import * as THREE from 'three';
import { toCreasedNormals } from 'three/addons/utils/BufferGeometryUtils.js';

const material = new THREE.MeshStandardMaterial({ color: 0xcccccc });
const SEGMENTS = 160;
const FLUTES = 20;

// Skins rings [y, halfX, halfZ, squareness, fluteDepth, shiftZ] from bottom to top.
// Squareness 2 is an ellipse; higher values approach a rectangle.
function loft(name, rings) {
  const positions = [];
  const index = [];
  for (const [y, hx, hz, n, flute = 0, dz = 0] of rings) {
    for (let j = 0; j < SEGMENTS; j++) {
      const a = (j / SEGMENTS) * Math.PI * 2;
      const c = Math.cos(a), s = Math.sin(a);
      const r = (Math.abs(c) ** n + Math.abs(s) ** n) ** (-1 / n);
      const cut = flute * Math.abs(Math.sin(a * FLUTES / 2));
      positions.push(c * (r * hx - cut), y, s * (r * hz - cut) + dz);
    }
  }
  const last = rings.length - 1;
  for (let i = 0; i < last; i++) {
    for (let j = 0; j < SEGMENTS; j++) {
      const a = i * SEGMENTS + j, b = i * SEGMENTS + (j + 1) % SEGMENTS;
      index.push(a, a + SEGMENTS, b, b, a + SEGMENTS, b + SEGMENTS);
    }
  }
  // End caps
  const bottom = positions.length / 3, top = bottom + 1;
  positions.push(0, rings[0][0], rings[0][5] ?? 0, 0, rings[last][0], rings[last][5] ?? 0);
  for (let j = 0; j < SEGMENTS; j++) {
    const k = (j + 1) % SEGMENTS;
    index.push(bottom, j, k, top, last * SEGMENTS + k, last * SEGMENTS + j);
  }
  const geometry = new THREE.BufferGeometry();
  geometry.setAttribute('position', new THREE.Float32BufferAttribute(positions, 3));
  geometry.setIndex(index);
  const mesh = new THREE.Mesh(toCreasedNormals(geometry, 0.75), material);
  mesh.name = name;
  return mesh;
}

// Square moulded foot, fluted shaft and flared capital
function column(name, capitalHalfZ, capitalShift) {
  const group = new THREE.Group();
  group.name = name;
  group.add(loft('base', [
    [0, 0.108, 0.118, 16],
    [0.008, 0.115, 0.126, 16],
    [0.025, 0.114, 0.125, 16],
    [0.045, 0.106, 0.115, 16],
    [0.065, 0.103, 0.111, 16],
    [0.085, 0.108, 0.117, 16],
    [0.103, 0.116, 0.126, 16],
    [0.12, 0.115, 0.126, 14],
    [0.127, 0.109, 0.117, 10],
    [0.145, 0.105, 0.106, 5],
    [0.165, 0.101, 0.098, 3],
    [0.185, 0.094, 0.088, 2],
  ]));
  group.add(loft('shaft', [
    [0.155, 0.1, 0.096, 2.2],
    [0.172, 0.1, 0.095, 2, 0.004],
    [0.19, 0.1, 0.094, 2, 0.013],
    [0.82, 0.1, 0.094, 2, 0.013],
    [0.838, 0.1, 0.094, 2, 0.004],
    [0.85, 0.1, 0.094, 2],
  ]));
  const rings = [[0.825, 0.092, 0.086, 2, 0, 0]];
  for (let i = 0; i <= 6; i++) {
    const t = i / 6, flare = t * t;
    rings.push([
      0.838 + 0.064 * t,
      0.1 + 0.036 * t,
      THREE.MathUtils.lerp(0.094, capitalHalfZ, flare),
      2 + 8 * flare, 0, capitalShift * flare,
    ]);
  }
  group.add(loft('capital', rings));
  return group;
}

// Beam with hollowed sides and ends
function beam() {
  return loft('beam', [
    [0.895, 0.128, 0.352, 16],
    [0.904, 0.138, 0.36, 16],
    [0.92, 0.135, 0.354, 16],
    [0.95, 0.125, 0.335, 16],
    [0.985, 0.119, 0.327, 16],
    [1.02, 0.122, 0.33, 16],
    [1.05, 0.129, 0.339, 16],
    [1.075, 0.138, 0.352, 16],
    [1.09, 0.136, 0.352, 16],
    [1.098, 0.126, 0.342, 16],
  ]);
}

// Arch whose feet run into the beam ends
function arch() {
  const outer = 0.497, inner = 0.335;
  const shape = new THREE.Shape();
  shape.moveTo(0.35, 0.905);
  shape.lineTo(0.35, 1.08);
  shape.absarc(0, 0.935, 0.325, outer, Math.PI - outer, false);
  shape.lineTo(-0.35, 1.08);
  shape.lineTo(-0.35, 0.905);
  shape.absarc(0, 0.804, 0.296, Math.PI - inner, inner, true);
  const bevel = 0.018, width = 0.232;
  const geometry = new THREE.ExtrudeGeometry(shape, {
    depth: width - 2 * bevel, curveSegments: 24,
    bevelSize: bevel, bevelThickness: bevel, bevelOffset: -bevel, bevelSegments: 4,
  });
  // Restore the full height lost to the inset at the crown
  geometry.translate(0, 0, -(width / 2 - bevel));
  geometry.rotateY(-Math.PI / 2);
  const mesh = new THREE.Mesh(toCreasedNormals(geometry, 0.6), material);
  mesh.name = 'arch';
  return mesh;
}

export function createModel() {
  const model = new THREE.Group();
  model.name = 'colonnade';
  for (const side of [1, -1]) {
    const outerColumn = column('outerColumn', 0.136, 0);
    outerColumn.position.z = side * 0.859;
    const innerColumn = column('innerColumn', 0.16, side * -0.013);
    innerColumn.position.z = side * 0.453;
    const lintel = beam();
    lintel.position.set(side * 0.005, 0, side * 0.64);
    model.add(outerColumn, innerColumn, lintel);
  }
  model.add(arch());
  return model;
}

## ACTIVITY:
Search the entries for the word "width" and gather every line where it appears.

## SOLVED PROBLEM:
  const bevel = 0.018, width = 0.232;
    depth: width - 2 * bevel, curveSegments: 24,
  geometry.translate(0, 0, -(width / 2 - bevel));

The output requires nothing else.